Hefty fine for operators of ship stranded on Farnes

The Danio grounded on the Farne Islands. Picture by Seahouses Lifeboat Station.
The Danio grounded on the Farne Islands. Picture by Seahouses Lifeboat Station.

The operators of the Danio, which was grounded on the Farne Islands last year, have been ordered to pay more than £70,000 for two breaches of shipping regulations.

In January, operational management company, Cuxship Management GMBH, of Cuxhaven, Germany, pleaded guilty at Mid and South East Northumberland Magistrates’ Court to charges of failing to maintain a proper look-out and failing to meet the requirements regarding the safety-management system.

The case was sent to Newcastle Crown Court after magistrates decided that their powers of sentencing were insufficient and this morning, the company was fined £60,000 and ordered to pay costs of £12,796.77, along with a victim surcharge of £120.

It relates to an incident in March last year when the Danio ran aground near the Little Harcar Rock in the Farne Islands in the early hours of the morning.

The vessel, which was stranded for 13 days, was salvaged on the high tide in the early hours of Thursday, March 28, after delays due to tide and weather conditions.

At the initial hearing in January, Graham Duff, prosecuting for the Maritime and Coastguard Agency (MCA), told the court that the chief officer of the vessel took over the watch at midnight before putting in some eye-drops around 3am and falling asleep. The ship then ‘proceeded blind’ for around 90 minutes before hitting the Farne Islands.

The regulations require that the officer of the watch is backed up by a look-out, both of whom have to be qualified. “It appears this vessel sailed as a matter of course without a look-out,” said Mr Duff.

The second charge relates to hours of work; the chief officer who was on watch at the time hadn’t had sufficient rest. Mr Duff added: “There wasn’t sufficient watch and there was a tired officer of the watch. It was an accident waiting to happen, and it did. Clearly the situation that existed on that vessel led directly to that grounding and one can’t always say that.”

It was pointed out, by Tony Cornberg, defending, that there was no loss of life or injury nor any environmental impact.

Passing sentence today, Judge Brian Forster said: “It is clear to me the shocking failure to comply with regulations led the vessel to sail on automatically. The potential for disaster was obvious, as it sailed on silently at night, with no look-out, with the threat to other vessels at sea.”

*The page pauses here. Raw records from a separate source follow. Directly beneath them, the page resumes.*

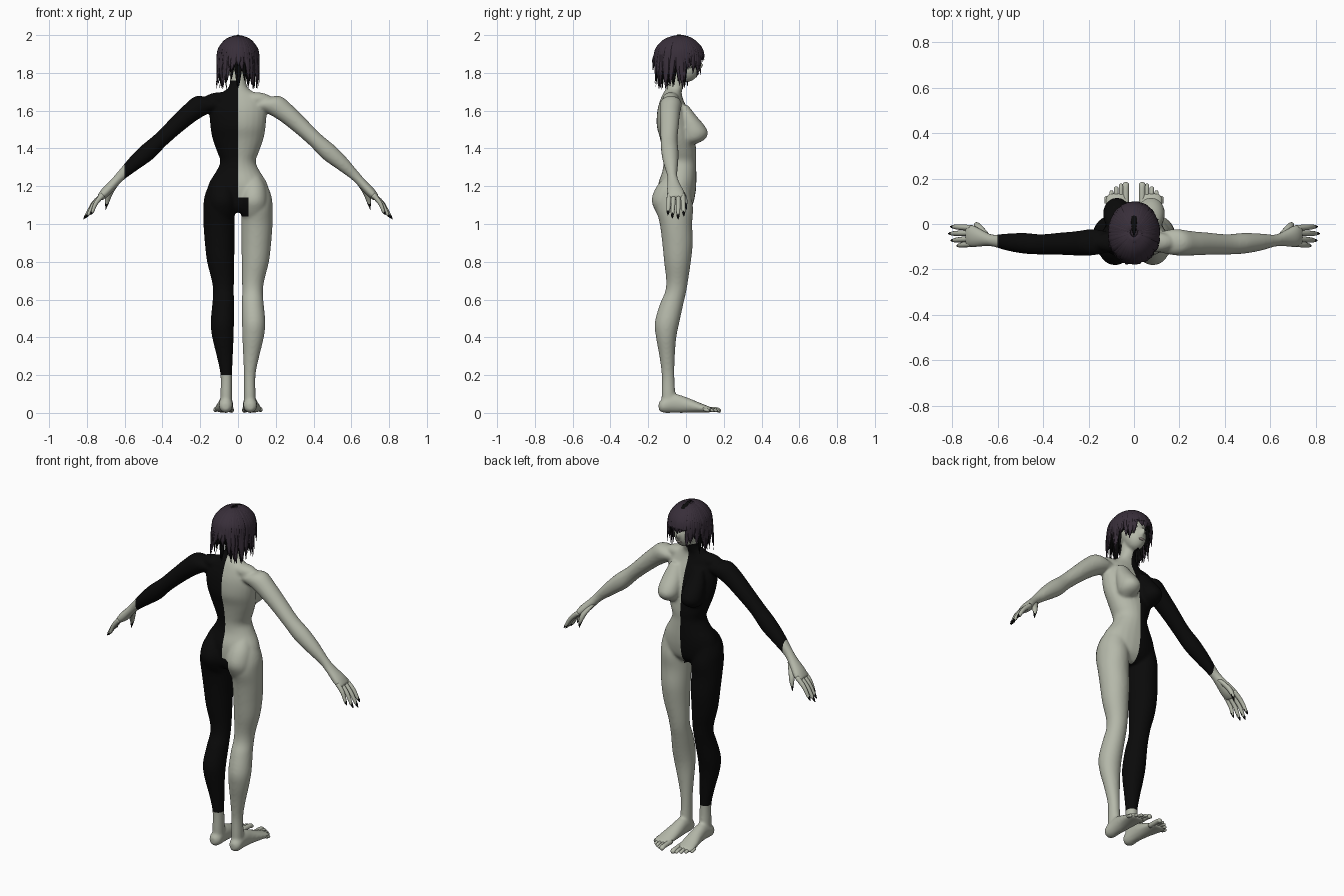
import bpy, bmesh, math, random
from mathutils import Vector, Matrix

random.seed(4)
if "Cube" in bpy.data.objects:
    bpy.data.objects.remove(bpy.data.objects["Cube"])


def material(name, rgb):
    m = bpy.data.materials.new(name)
    m.use_nodes = True
    m.diffuse_color = (*rgb, 1)
    bsdf = m.node_tree.nodes["Principled BSDF"]
    bsdf.inputs["Base Color"].default_value = (*rgb, 1)
    bsdf.inputs["Roughness"].default_value = 0.7
    return m


skin = material("pale skin", (0.46, 0.48, 0.40))
black = material("black", (0.003, 0.003, 0.003))
purple = material("dark purple hair", (0.04, 0.028, 0.042))
lip = material("lip grey", (0.27, 0.23, 0.21))

X, Y, Z = Vector((1, 0, 0)), Vector((0, 1, 0)), Vector((0, 0, 1))


def smooth_rows(rows, steps):
    """Catmull-Rom interpolation through station rows."""
    pts = [Vector(r) for r in rows]
    pad = [pts[0]] + pts + [pts[-1]]
    out = []
    for a, b, c, d in zip(pad, pad[1:], pad[2:], pad[3:]):
        for i in range(steps):
            t = i / steps
            out.append(0.5 * (2 * b + (c - a) * t + (2 * a - 5 * b + 4 * c - d) * t ** 2
                              + (3 * b - a - 3 * c + d) * t ** 3))
    return out + [pts[-1]]


def tube(bm, rows, u, v, side=1, sides=24, steps=4):
    """Loft of ellipses; each row is x, y, z, radius along u, radius along v."""
    rings = []
    for x, y, z, ru, rv in smooth_rows(rows, steps):
        ring = []
        for k in range(sides):
            a = math.tau * k / sides
            p = Vector((x, y, z)) + u * ru * math.cos(a) + v * rv * math.sin(a)
            ring.append(bm.verts.new((p.x * side, p.y, p.z)))
        rings.append(ring)
    faces = [bm.faces.new(rings[0]), bm.faces.new(rings[-1])]
    for r, q in zip(rings, rings[1:]):
        for k in range(sides):
            n = (k + 1) % sides
            faces.append(bm.faces.new((r[k], r[n], q[n], q[k])))
    bmesh.ops.recalc_face_normals(bm, faces=faces)


def ball(bm, centre, radii):
    m = Matrix.Translation(centre) @ Matrix.Diagonal((*radii, 1))
    bmesh.ops.create_uvsphere(bm, u_segments=24, v_segments=16, radius=1, matrix=m)


def finish(bm, name, mats):
    me = bpy.data.meshes.new(name)
    bm.to_mesh(me)
    bm.free()
    for m in mats:
        me.materials.append(m)
    me.shade_smooth()
    ob = bpy.data.objects.new(name, me)
    bpy.context.scene.collection.objects.link(ob)
    return ob


# Torso and neck: z, y, half width, half depth
TORSO = [(1.06, -.06, .10, .06), (1.10, -.055, .16, .09), (1.16, -.05, .167, .10),
         (1.22, -.045, .152, .10), (1.28, -.035, .115, .09), (1.33, -.033, .094, .087),
         (1.38, -.035, .11, .09), (1.45, -.045, .135, .092), (1.52, -.06, .147, .095),
         (1.60, -.07, .15, .082), (1.66, -.075, .13, .06), (1.70, -.07, .08, .047),
         (1.73, -.055, .047, .043), (1.80, -.04, .042, .044)]
# Leg: z, x, y, half width, half depth
LEG = [(1.25, .08, -.05, .03, .04), (1.2, .09, -.055, .066, .075), (1.14, .097, -.06, .082, .09),
       (1.08, .10, -.06, .083, .098), (1.0, .10, -.053, .083, .086), (.9, .097, -.045, .079, .081),
       (.8, .092, -.045, .072, .071), (.7, .08, -.047, .059, .058), (.64, .077, -.055, .055, .056),
       (.58, .078, -.075, .058, .062), (.48, .083, -.10, .062, .065), (.4, .08, -.105, .057, .054),
       (.3, .07, -.10, .043, .041), (.2, .062, -.095, .031, .034), (.1, .062, -.093, .031, .037),
       (.04, .062, -.09, .032, .04)]
# Foot: y, x, z, half width, half height
FOOT = [(-.145, .065, .035, .015, .02), (-.123, .065, .038, .035, .037), (-.06, .064, .05, .036, .05),
        (0, .066, .042, .041, .042), (.06, .072, .03, .048, .029), (.11, .075, .02, .051, .019),
        (.135, .072, .016, .043, .014)]
# Arm and palm: x, y, z, radius along y, radius across
ARM = [(.11, -.08, 1.635, .045, .045), (.18, -.08, 1.635, .058, .06), (.25, -.085, 1.59, .054, .053),
       (.33, -.087, 1.52, .049, .046), (.41, -.09, 1.445, .045, .042), (.48, -.085, 1.38, .046, .047),
       (.55, -.08, 1.32, .039, .039), (.62, -.073, 1.255, .027, .027), (.66, -.065, 1.212, .034, .025),
       (.705, -.055, 1.165, .049, .026), (.735, -.052, 1.135, .048, .017)]
# Chest and glute volumes: z, y, half width, half depth
CHEST = [(1.63, -.01, .03, .02), (1.57, .012, .05, .045), (1.52, .035, .059, .064),
         (1.48, .047, .061, .07), (1.445, .04, .05, .056), (1.42, .025, .02, .02)]
GLUTE = [(1.26, -.07, .03, .03), (1.2, -.085, .063, .07), (1.13, -.10, .074, .082),
         (1.07, -.093, .07, .07), (1.01, -.075, .05, .05)]
ACROSS = (X + Z).normalized()

bm = bmesh.new()
tube(bm, [(0, y, z, a, b) for z, y, a, b in TORSO], X, Y)
ball(bm, (0, -.03, 1.89), (.078, .095, .095))      # skull
ball(bm, (0, .01, 1.83), (.057, .062, .077))       # jaw
ball(bm, (0, .070, 1.84), (.013, .022, .023))      # nose
for s in (1, -1):
    tube(bm, [(x, y, z, a, b) for z, x, y, a, b in LEG], X, Y, s)
    tube(bm, [(x, y, z, a, b) for y, x, z, a, b in FOOT], X, Z, s)
    tube(bm, ARM, Y, ACROSS, s)
    tube(bm, [(.075, y, z, a, b) for z, y, a, b in CHEST], X, Y, s)
    tube(bm, [(.083, y, z, a, b) for z, y, a, b in GLUTE], X, Y, s)
    ball(bm, (s * .09, -.08, 1.66), (.09, .045, .038))      # shoulder slope
body = finish(bm, "body", [skin, black])

# Fuse the parts into one smooth skin
fuse = body.modifiers.new("fuse", "REMESH")
fuse.mode = "VOXEL"
fuse.voxel_size = 0.0065
relax = body.modifiers.new("relax", "SMOOTH")
relax.factor = 0.5
relax.iterations = 14
graph = bpy.context.evaluated_depsgraph_get()
fused = bpy.data.meshes.new_from_object(body.evaluated_get(graph))
body.modifiers.clear()
fused.materials.clear()
for m in (skin, black):
    fused.materials.append(m)
body.data = fused

# Cut clean colour borders, then paint one half black
bm = bmesh.new()
bm.from_mesh(fused)
for point, axis in ((0, X), (-.6, X), (.055, X), (.2, Z), (1.04, Z), (1.14, Z), (1.76, Z)):
    geom = bm.verts[:] + bm.edges[:] + bm.faces[:]
    bmesh.ops.bisect_plane(bm, geom=geom, plane_co=axis * point, plane_no=axis, dist=1e-5)
for f in bm.faces:
    c = f.calc_center_median()
    half = -.6 < c.x < 0 and .2 < c.z < 1.76
    patch = 0 <= c.x < .055 and 1.04 < c.z < 1.14 and c.y < -.02
    f.material_index = int(half or patch)
    f.smooth = True
bm.to_mesh(fused)
bm.free()

# Fingers, nails and toes
FINGERS = [(-.088, -.095, .775, 1.06), (-.065, -.072, .798, 1.045),
           (-.04, -.042, .808, 1.04), (-.017, -.012, .80, 1.055)]
for s, label in ((1, "left"), (-1, "right")):
    fingers, nails, toes = bmesh.new(), bmesh.new(), bmesh.new()
    for y0, y1, x1, z1 in FINGERS:
        a, b = Vector((.715, y0, 1.155)), Vector((x1, y1, z1))
        mid = a.lerp(b, .5) + ACROSS * .008
        tube(fingers, [(*a, .013, .014), (*mid, .012, .012), (*a.lerp(b, .92), .009, .009),
                       (*b, .003, .003)], Y, ACROSS, s, 12)
        tip = b + (b - mid) * .25
        tube(nails, [(*a.lerp(b, .84), .006, .0105), (*b, .007, .007), (*tip, .001, .001)],
             Y, ACROSS, s, 10)
    tube(fingers, [(.65, -.055, 1.21, .017, .018), (.68, -.02, 1.16, .017, .017),
                   (.692, -.003, 1.12, .011, .012), (.697, 0, 1.095, .004, .004)], Y, X, s, 12)
    tube(nails, [(.693, -.002, 1.115, .007, .012), (.697, 0, 1.095, .006, .006),
                 (.70, .002, 1.075, .001, .001)], Y, X, s, 10)
    for i in range(5):
        x, end, r = .036 + .021 * i, .184 - .003 * i * (i + 1), (.014 if i == 0 else .0095)
        tube(toes, [(x, .09, .02, r, r), (x, end - .03, .018, r, r * .9),
                    (x, end - .008, .013, r, r * .9), (x, end, .012, r * .4, r * .4)], X, Z, s, 12)
    finish(fingers, label + "_fingers", [skin])
    finish(nails, label + "_nails", [black])
    finish(toes, label + "_toes", [skin])

# Eyes and mouth
bm = bmesh.new()
for s in (1, -1):
    ball(bm, (s * .03, .052, 1.872), (.013, .007, .006))
finish(bm, "eyes", [black])
bm = bmesh.new()
ball(bm, (0, .063, 1.797), (.019, .006, .007))
finish(bm, "mouth", [lip])

# Hair cap, open over the face
HEAD, CAP = Vector((0, -.037, 1.882)), Vector((.106, .127, .110))
bm = bmesh.new()
ball(bm, HEAD, CAP)
hidden = [f for f in bm.faces if f.calc_center_median().z < 1.85
          or (f.calc_center_median().y > 0 and f.calc_center_median().z < 1.91)]
bmesh.ops.delete(bm, geom=hidden, context="FACES")
finish(bm, "hair_cap", [purple])


def lock(bm, angle, low, width, grow, thick, flare):
    """Tapered strand from the crown over the cap, hanging down to height low."""
    out = Vector((math.sin(angle), math.cos(angle), 0))
    across = Vector((out.y, -out.x, 0))
    rows = []
    for polar, w in ((.15, .4), (.6, .8), (1.1, 1), (1.5, 1)):
        p = Vector((out.x * CAP.x * math.sin(polar), out.y * CAP.y * math.sin(polar),
                    CAP.z * math.cos(polar))) * grow + HEAD
        rows.append((*p, width * w, thick))
    edge = Vector(rows[-1][:3])
    sway = across * random.uniform(-.014, .014)
    for t, w in ((.5, .8), (1, .06)):
        p = edge + sway * t + out * (flare + random.uniform(-.008, .008)) * t
        p.z = edge.z + (low - edge.z) * t
        rows.append((*p, width * w, thick * w))
    tube(bm, rows, across, (out + Z).normalized(), 1, 6, 3)


def ragged_end(turn, outer):
    """Strand end height: fringe in front, longer at the sides and back."""
    if turn < .55:
        return random.uniform(1.85, 1.89)
    if outer and (1.1 < turn < 1.35 or turn > 2.75):
        return random.uniform(1.80, 1.84)     # gaps that show the dark layer
    if turn < 1.1:
        return random.uniform(1.77, 1.83)
    return random.uniform(1.71, 1.77)


for name, mat, count, grow, width in (("outer_hair", purple, 54, 1.04, .016),
                                      ("inner_hair", black, 40, .93, .015)):
    bm = bmesh.new()
    for i in range(count):
        angle = math.tau * (i + random.uniform(-.3, .3)) / count
        turn = min(angle % math.tau, math.tau - angle % math.tau)
        if mat is purple or turn > .75:
            flare = .008 if mat is purple and turn > 1.8 else 0
            lock(bm, angle, ragged_end(turn, mat is purple), width, grow, .005, flare)
    finish(bm, name, [mat])

# Dark parting on the crown
bm = bmesh.new()
rows = []
for y, w in ((-.05, .003), (-.02, .010), (.02, .015), (.05, .013), (.078, .004)):
    lift = math.sqrt(1 - ((y - HEAD.y) / CAP.y) ** 2)
    rows.append((0, y, HEAD.z + CAP.z * lift * 1.04 + .002, w, .004))
tube(bm, rows, X, Z, 1, 8)
finish(bm, "hair_parting", [black])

After the sentencing, Alan Thomson, surveyor in charge at the MCA’s Tyne marine office, said: “It was very fortunate that the damage to the MV Danio was relatively small and that there were no injuries or deaths. It is also fortunate that the effects on such an environmentally sensitive area as the Farne Islands were minimal. The requirement to keep a good lookout is set out in UK, national and international legislation. All owners and operators are reminded to ensure that their vessels are being operated and manned correctly.”